SS is a progressive autoimmune disease characterized by chronic inflammation and lymphocytic infiltration of the exocrine glands that may occur alone (primary SS) or with a comorbid autoimmune condition (secondary SS). Symptomatic therapies to treat dry eyes, dry mouth, or specific extraglandular manifestations are the cornerstone of disease management. Systemic manifestations are most often treated with hydroxychloroquine or, in severe cases, systemic immunomodulators (e.g., azathioprine, methotrexate). Dry eye in SS is treated with eye drops (e.g., Novartis’s Xiidra); dry mouth is treated with artificial saliva or muscarinic receptor agonists. Therapies with disease-modifying potential are in development for SS, targeting key pathways believed to drive pathological processes in the disease. These putative disease-modifying therapies have the potential to transform the management of SS, although SS is an indication in which success has historically proven to be a challenge.
- How large is the SS population, and how will its size change over time?
- How is SS currently managed? Which drugs are the most important, and what drives their use?
- Which unfulfilled clinical needs are the most pressing?
- Which pipeline products are the most promising (e.g., Novartis’s iscalimab), and what sales might they garner in the SS market? What therapies of note are progressing in earlier phases?
- What are the drivers and constraints in the SS market, and how will the market evolve through 2028?
- Geographies: United States and EU5
- Primary Research: Six country-specific interviews with thought-leading rheumatologists supported by survey data collected for this study
- Epidemiology: Diagnosed and drug-treated prevalent cases of SS by country, prevalence of primary SS

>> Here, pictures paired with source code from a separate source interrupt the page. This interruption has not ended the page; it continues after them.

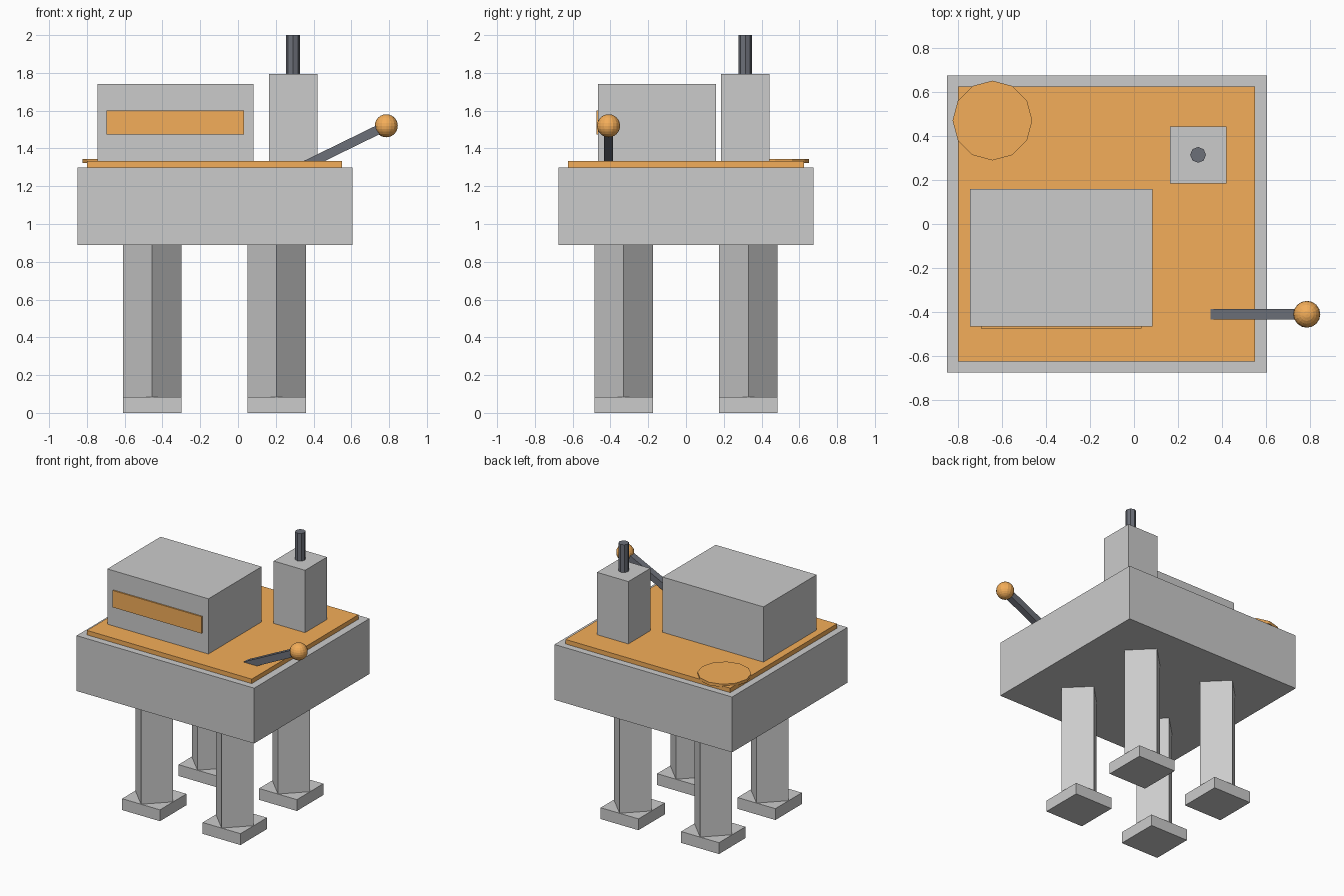
import bpy
import math
from mathutils import Vector

if "Cube" in bpy.data.objects:
    bpy.data.objects.remove(bpy.data.objects["Cube"])


def material(name, color):
    m = bpy.data.materials.new(name)
    m.diffuse_color = color
    m.use_nodes = True
    m.node_tree.nodes["Principled BSDF"].inputs["Base Color"].default_value = m.diffuse_color
    return m


ORANGE = material("orange", (0.9, 0.42, 0.1, 1))
DARK = material("dark_steel", (0.15, 0.16, 0.19, 1))


def finish(name, mat):
    o = bpy.context.object
    o.name = name
    if mat:
        o.data.materials.append(mat)
    return o


def box(name, x, y, z, mat=None):
    """Box from (min, max) extents on each axis."""
    bpy.ops.mesh.primitive_cube_add(size=1, location=[sum(r) / 2 for r in (x, y, z)])
    o = finish(name, mat)
    o.scale = [r[1] - r[0] for r in (x, y, z)]
    bpy.ops.object.transform_apply(location=False, rotation=False, scale=True)
    return o


def prism(name, sides, radius, x, y, z, mat=None):
    """Upright flat-sided cylinder between two heights."""
    bpy.ops.mesh.primitive_cylinder_add(vertices=sides, radius=radius, depth=z[1] - z[0],
                                        location=(x, y, sum(z) / 2))
    return finish(name, mat)


# Body and deck
box("body", (-0.85, 0.605), (-0.675, 0.675), (0.89, 1.30))
box("deck_plate", (-0.80, 0.55), (-0.625, 0.625), (1.30, 1.333), ORANGE)

# Housing with front panel
box("housing", (-0.745, 0.083), (-0.465, 0.158), (1.33, 1.742))
box("front_panel", (-0.695, 0.033), (-0.475, -0.46), (1.475, 1.60), ORANGE)

# Tower with exhaust pipe
box("tower", (0.163, 0.42), (0.185, 0.442), (1.33, 1.795))
prism("pipe", 8, 0.036, 0.291, 0.314, (1.79, 2.0), DARK)

# Thin disc overhanging the rear left corner of the deck
prism("deck_disc", 12, 0.181, -0.643, 0.47, (1.323, 1.345), ORANGE)

# Lever with ball knob
start, end = Vector((0.335, -0.41, 1.30)), Vector((0.785, -0.41, 1.52))
d = end - start
bpy.ops.mesh.primitive_cube_add(size=1, location=(start + end) / 2,
                                rotation=(0, -math.atan2(d.z, d.x), 0))
lever = finish("lever", DARK)
lever.scale = (d.length, 0.049, 0.049)
bpy.ops.mesh.primitive_uv_sphere_add(segments=16, ring_count=12, radius=0.061, location=end)
finish("lever_knob", ORANGE)

# Four diamond-section legs on square feet
H = 0.155
for side, x in (("left", -0.455), ("right", 0.205)):
    for end_name, y in (("front", -0.33), ("back", 0.33)):
        prism(f"{end_name}_{side}_leg", 4, H, x, y, (0.08, 0.90))
        box(f"{end_name}_{side}_foot", (x - H, x + H), (y - H, y + H), (0, 0.084))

- Forecast: Drug-level sales and patient share of key SS therapies in 2018 and 2028
- Emerging Therapies: Phase II: 9 drugs; coverage of select preclinical and Phase I products